So often, conversations about homophobia in Hollywood focus on the visibility of LGBT characters and the challenges for LGBT actors. But neither of those angles focuses on the source of such attitudes, but comedians Billy Crystal and Kevin Hart shine some new light on why Hollywood is slow to “get better.”
Crystal is well known for playing one of the very first openly gay characters on TV, Soap‘s Jodie Dallas. In a recent interview, he talked about how angry he’d be when the live audiences would laugh nervously at sincere moments his character had in the show. But then he added, “And now it’s just, I see it and I just hope people don’t abuse it and shove it in our face — well, that sounds terrible — to the point of it just feels like an everyday kind of thing.”
After facing quite a bit of backlash on social media, Crystal doubled down, claiming he doesn’t understand “why there would be anything offensive that I said. When it gets too far either visually…now, that world exists because it does for the hetero world, it exists, and I don’t want to see that either. But when I feel it’s a cause, when I feel it’s ‘You’re going to like my lifestyle,’ no matter what it is, I’m going to have a problem.”
This discomfort does not sound all that different from Mike Huckabee’s candid description of the “ick factor” a few years ago. It’s the general impression or assumption that there is something disgusting about gay sex or even same-sex intimacy. In the interviews, Crystal seemed to suggest he had a similar concern about portrayals of heterosexual sex, but more as kind of an afterthought and without nearly the same concern. Essentially, he doesn’t generally want to see any sex, but he really doesn’t want to see gay sex.
Comedian Kevin Hart, like Crystal, claims to be “politically correct to the gay community,” but admits to having his own problem with gay roles. In a recent radio interview, he admitted that he turned down a role in the film Tropic Thunder because it was for a “flagrant” gay character. It’s not that he has any “ill will or disrespect,” he explained, but because, “I feel like I can’t do that because I don’t think I’m really going to dive into that role 100 percent. Because of the insecurities about myself trying to play that part.” In other words, 30 years after Crystal played a gay character, Hart still feels he couldn’t do it.

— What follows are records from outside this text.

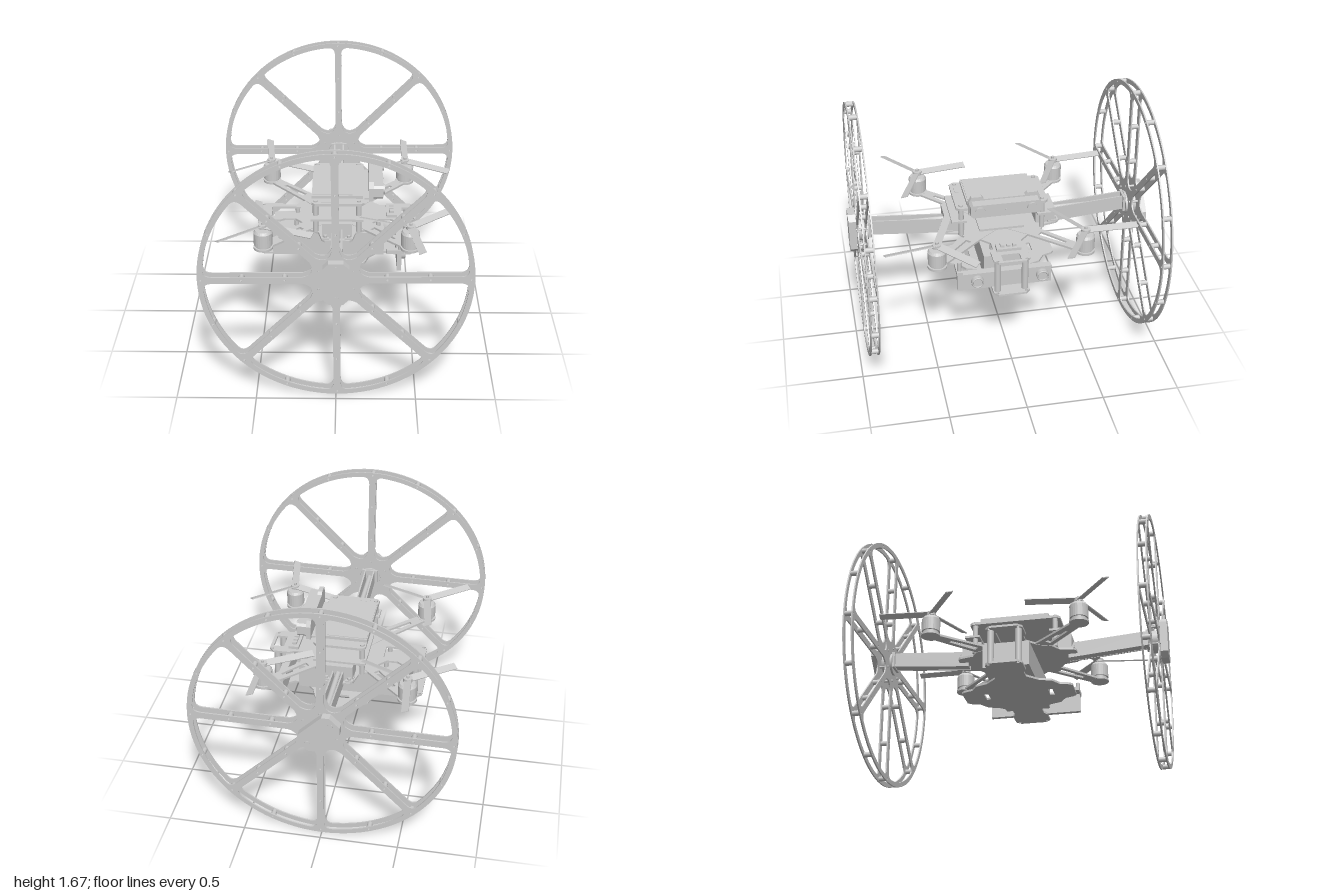
import * as THREE from 'three';

const mat = new THREE.MeshStandardMaterial({ color: 0xcccccc, side: THREE.DoubleSide });
const { PI, cos, sin } = Math;
const V = (x, y) => new THREE.Vector2(x, y);

function add(parent, name, geo, x = 0, y = 0, z = 0) {
  const m = new THREE.Mesh(geo, mat);
  m.name = name;
  m.position.set(x, y, z);
  parent.add(m);
  return m;
}
const box = (w, h, d) => new THREE.BoxGeometry(w, h, d);
const cyl = (r, h, n = 20) => new THREE.CylinderGeometry(r, r, h, n);
const cylX = (r, h, n = 24) => cyl(r, h, n).rotateZ(PI / 2);
const cylZ = (r, h, n = 24) => cyl(r, h, n).rotateX(PI / 2);
const extrude = (shape, depth) =>
  new THREE.ExtrudeGeometry(shape, { depth, bevelEnabled: false, curveSegments: 8 });
const flat = (shape, depth) => extrude(shape, depth).rotateX(-PI / 2);
const ring = (r, n, x = 0, y = 0) =>
  Array.from({ length: n }, (_, i) => V(x + r * cos(i / n * 2 * PI), y + r * sin(i / n * 2 * PI)));
const hole = (r, x, y, n = 8) => new THREE.Path(ring(r, n, x, y));
const rectHole = (x0, x1, h) => new THREE.Path([V(x0, -h), V(x1, -h), V(x1, h), V(x0, h)]);
const chamferRect = (w, h, c) => new THREE.Shape([
  V(-w + c, -h), V(w - c, -h), V(w, -h + c), V(w, h - c),
  V(w - c, h), V(-w + c, h), V(-w, h - c), V(-w, -h + c)]);

// Spacer centres: rim every 22.5 degrees, two along each spoke
const tilt = 0.01, step = PI / 4;
const spacers = [];
for (let i = 0; i < 16; i++) {
  const a = tilt + i * PI / 8;
  for (const r of i % 2 ? [0.819] : [0.31, 0.57, 0.815]) spacers.push(V(r * cos(a), r * sin(a)));
}

// Thin wheel plate with eight rounded sector openings
function wheelPlate() {
  const shape = new THREE.Shape(ring(0.835, 96));
  const R = 0.803, w = 0.022;
  for (let i = 0; i < 8; i++) {
    const a0 = tilt + i * step, a1 = a0 + step;
    const side = (a, d, s) => [d * cos(a) - s * w * sin(a), d * sin(a) + s * w * cos(a)];
    const polar = (r, a) => [r * cos(a), r * sin(a)];
    const p = new THREE.Path();
    p.moveTo(...side(a0, 0.2, 1));
    p.lineTo(...side(a0, 0.745, 1));
    p.quadraticCurveTo(...side(a0, R, 1), ...polar(R, a0 + 0.09));
    p.absarc(0, 0, R, a0 + 0.09, a1 - 0.09, false);
    p.quadraticCurveTo(...side(a1, R, -1), ...side(a1, 0.745, -1));
    p.lineTo(...side(a1, 0.2, -1));
    p.quadraticCurveTo(...polar(0.12, a0 + step / 2), ...side(a0, 0.2, 1));
    shape.holes.push(p);
  }
  for (const s of spacers) shape.holes.push(hole(0.007, s.x, s.y));
  return extrude(shape, 0.009);
}

function addWheels(model) {
  const plate = wheelPlate();
  const tube = new THREE.CylinderGeometry(0.017, 0.017, 0.05, 10, 1, true).rotateX(PI / 2);
  for (const s of [1, -1]) {
    const wheel = new THREE.Group();
    wheel.name = s > 0 ? 'frontWheel' : 'backWheel';
    wheel.position.set(0, 0.836, 0);
    add(wheel, 'outerPlate', plate, 0, 0, s * 0.9445 - 0.0045);
    add(wheel, 'innerPlate', plate, 0, 0, s * 0.8895 - 0.0045);
    for (const p of spacers) add(wheel, 'spacer', tube, p.x, p.y, s * 0.917);
    add(wheel, 'hubCore', cylZ(0.075, 0.075), 0, 0, s * 0.908);
    for (let i = 0; i < 6; i++) {
      const a = PI / 6 + i * PI / 3;
      add(wheel, 'hubBolt', cylZ(0.008, 0.076, 8), 0.12 * cos(a), 0.12 * sin(a), s * 0.917);
    }
    // Elongated cap, turned on the back wheel
    const cap = new THREE.Group();
    cap.name = 'hubCap';
    cap.rotation.z = s > 0 ? 0 : PI / 4;
    add(cap, 'capBody', extrude(chamferRect(0.08, 0.14, 0.035), 0.05), 0, 0, s * 0.973 - 0.025);
    for (const y of [-0.103, 0.103]) add(cap, 'capBolt', cylZ(0.017, 0.006, 12), 0, y, s * 0.998);
    wheel.add(cap);
    model.add(wheel);

    // Tapered channel carrying the wheel
    const profile = new THREE.Shape([V(0.34, 0.76), V(0.88, 0.805), V(0.88, 0.905), V(0.34, 0.865)]);
    const axle = new THREE.Group();
    axle.name = s > 0 ? 'frontAxle' : 'backAxle';
    for (const x of [-0.036, 0.026]) add(axle, 'axleSide', extrude(profile, 0.01).rotateY(-PI / 2), x + 0.01, 0, 0);
    const web = add(axle, 'axleFloor', box(0.07, 0.01, 0.54), 0, 0.79, 0.61);
    web.rotation.x = -Math.atan2(0.045, 0.54);
    add(axle, 'driveShaft', cylZ(0.018, 0.52, 14), 0, 0.85, 0.62);
    add(axle, 'axleFlange', box(0.11, 0.11, 0.02), 0, 0.85, 0.865);
    // Clamp joining the channel to the frame
    add(axle, 'clampBlock', box(0.19, 0.105, 0.13), 0, 0.853, 0.305);
    add(axle, 'clampTop', box(0.34, 0.015, 0.1), 0, 0.912, 0.285);
    for (const x of [-0.075, 0.075]) {
      add(axle, 'clampFoot', box(0.05, 0.012, 0.07), x, 0.806, 0.355);
      add(axle, 'clampBolt', cyl(0.011, 0.02, 10), x, 0.818, 0.375);
    }
    axle.rotation.y = s > 0 ? 0 : PI;
    model.add(axle);
  }
}

// Cross-shaped deck with concave flanks
function deckShape(zEnd) {
  const sh = new THREE.Shape();
  sh.moveTo(0.52, 0);
  const quarter = [[1, 1], [-1, 1], [-1, -1], [1, -1]];
  quarter.forEach(([sx, sz], i) => {
    const pts = [[0.52, 0.09], [0.49, 0.12], [0.38, 0.12], [0.35, 0.1], [0.28, 0.1],
      [0.21, 0.17], [0.18, 0.25], [0.12, 0.29], [0.1, zEnd - 0.02], [0.08, zEnd]];
    for (const [x, z] of i % 2 ? pts.reverse() : pts) sh.lineTo(sx * x, sz * z);
  });
  for (const [sx, sz] of quarter) sh.holes.push(hole(0.01, sx * 0.5, sz * 0.095));
  return sh;
}

function addFrame(model) {
  const lower = deckShape(0.37);
  for (const s of [-1, 1]) lower.holes.push(new THREE.Path(
    [V(-0.04, s * 0.2), V(0.04, s * 0.2), V(0.05, s * 0.23), V(-0.05, s * 0.23)]));
  add(model, 'lowerDeck', flat(lower, 0.014), 0, 0.54, 0);
  const middle = deckShape(0.4);
  middle.holes.push(rectHole(-0.44, -0.25, 0.065), rectHole(0.43, 0.5, 0.06));
  add(model, 'middleDeck', flat(middle, 0.014), 0, 0.787, 0);
  for (const x of [-0.468, 0.468]) for (const z of [-0.09, 0.09]) {
    add(model, 'deckPost', cyl(0.022, 0.235, 14), x, 0.67, z);
    add(model, 'deckStub', cyl(0.015, 0.04, 12), x * 0.58, 0.768, z);
  }
  // Battery and boards
  add(model, 'battery', box(0.74, 0.165, 0.3), -0.06, 0.637, 0);
  add(model, 'controlBoard', box(0.3, 0.015, 0.3), 0, 0.82, 0);
  add(model, 'portBoard', box(0.07, 0.02, 0.16), 0.36, 0.81, 0);
  for (const z of [-0.04, 0, 0.04]) add(model, 'port', box(0.03, 0.02, 0.025), 0.36, 0.825, z);
  // Raised top deck on posts
  for (const x of [-0.14, 0.14]) for (const z of [-0.27, 0.27]) {
    add(model, 'topPost', cyl(0.018, 0.2, 12), x, 0.9, z);
    add(model, 'topBolt', cyl(0.014, 0.01, 10), x, 1.022, z);
  }
  add(model, 'topDeck', flat(chamferRect(0.17, 0.305, 0.02), 0.017), 0.005, 1.0, 0);
  add(model, 'computerCase', box(0.33, 0.02, 0.46), 0, 1.027, 0);
  add(model, 'computerLid', box(0.26, 0.006, 0.44), -0.03, 1.038, 0);
  add(model, 'statusPanel', box(0.07, 0.004, 0.025), -0.07, 1.019, 0.27);
  add(model, 'cameraBracket', box(0.1, 0.012, 0.42), 0.2, 1.006, 0);
}

// Stereo camera and range sensor, both looking toward +x
function addSensors(model) {
  const back = new THREE.Shape([V(-0.235, 1.0), V(0.235, 1.0), V(0.235, 1.09), V(0.215, 1.13),
    V(0.15, 1.13), V(0.135, 1.112), V(-0.135, 1.112), V(-0.15, 1.13), V(-0.215, 1.13), V(-0.235, 1.09)]);
  add(model, 'cameraMount', extrude(back, 0.03).rotateY(PI / 2), 0.205, 0, 0);
  const body = chamferRect(0.23, 0.045, 0.015);
  add(model, 'cameraBody', extrude(body, 0.062).rotateY(PI / 2), 0.235, 1.058, 0);
  for (const z of [-0.17, 0.17]) add(model, 'cameraLens', cylX(0.032, 0.02), 0.299, 1.06, z);
  add(model, 'cameraDot', cylX(0.008, 0.012, 10), 0.297, 1.06, 0);

  add(model, 'rangeBoard', box(0.03, 0.13, 0.62), 0.405, 0.615, 0.035);
  add(model, 'rangeTopRail', box(0.05, 0.012, 0.62), 0.413, 0.675, 0.035);
  for (const z of [-0.215, 0.215]) {
    add(model, 'rangeHousing', cylX(0.042, 0.04), 0.425, 0.612, z);
    add(model, 'rangeRim', new THREE.TorusGeometry(0.034, 0.006, 6, 24).rotateY(PI / 2), 0.445, 0.612, z);
  }
  add(model, 'sideSensorArm', box(0.12, 0.025, 0.04), 0.38, 0.69, 0.33);
  add(model, 'sideSensorPin', cyl(0.014, 0.09, 10), 0.41, 0.72, 0.33);
}

function addRotors(model) {
  // Blade angles of each rotor, measured from +x toward +z
  const rotors = [[-0.468, -0.485, 25], [0.467, -0.485, 30], [-0.468, 0.478, 22], [0.467, 0.478, 80]];
  for (const [x, z, deg] of rotors) {
    const rotor = new THREE.Group();
    rotor.name = 'rotor';
    rotor.position.set(x, 0, z);
    add(rotor, 'motorSeat', cyl(0.062, 0.016, 24), 0, 0.797, 0);
    add(rotor, 'motorBase', cyl(0.05, 0.02, 24), 0, 0.812, 0);
    const bell = [[0, 0.82], [0.06, 0.82], [0.06, 0.905], [0.05, 0.922], [0, 0.924]].map(p => V(...p));
    add(rotor, 'motorBell', new THREE.LatheGeometry(bell, 24).toNonIndexed()).geometry.computeVertexNormals();
    add(rotor, 'shaft', cyl(0.01, 0.06, 10), 0, 0.945, 0);
    add(rotor, 'propellerHub', cyl(0.03, 0.025, 18), 0, 0.948, 0);
    for (let i = 0; i < 3; i++) {
      const pivot = new THREE.Group();
      pivot.name = 'blade';
      pivot.rotation.y = -(deg * PI / 180 + i * 2 * PI / 3);
      add(pivot, 'bladeSurface', box(0.32, 0.006, 0.048), 0.18, 0.95, 0).rotation.x = 0.35;
      rotor.add(pivot);
    }
    model.add(rotor);

    // Slotted arm from the middle deck to the motor
    const len = Math.hypot(x, z);
    const arm = new THREE.Shape([V(0.12, -0.07), V(0.3, -0.05), V(len, -0.035),
      V(len, 0.035), V(0.3, 0.05), V(0.12, 0.07)]);
    arm.holes.push(new THREE.Path([V(0.33, -0.02), V(0.53, -0.012), V(0.53, 0.012), V(0.33, 0.02)]));
    add(model, 'motorArm', flat(arm, 0.014), 0, 0.79, 0).rotation.y = -Math.atan2(z, x);
  }
}

export function createModel() {
  const model = new THREE.Group();
  model.name = 'wheeledQuadcopter';
  addWheels(model);
  addFrame(model);
  addSensors(model);
  addRotors(model);
  return model;
}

This reflects some of the aforementioned challenges that LGBT actors’ opportunities in the industry. There is a sentiment that if they are open about their identities, they will be pigeonholed into LGBT roles and deprived of opportunities for leading parts. Attitudes like Hart’s and Crystal’s are exactly what reinforce this cycle. If straight actors are uncomfortable with gay parts, for example, those parts may then be relegated to actors willing to play them. This, in turn, can pigeonhole those actors into the bit parts, side characters, and stereotypes that prevent them from proving themselves in other roles.
Of course, there are plenty of counter-examples to Crystal and Hart, such as Benedict Cumberbatch in The Imitation Game or Frankie Álvarez on Looking, and there is likewise still an impetus for LGBT roles to be played by LGBT people for purposes of authenticity. Certainly, the acclaim of shows like Transparent and Orange Is The New Black are breaking new ground for transgender characters and transgender actors in a way the industry has never seen before. Nevertheless, these two comedians demonstrate how Hollywood still has a subtle but ongoing problem that impacts actors of all sexual orientations and gender identities as well as the content that makes it to the screen.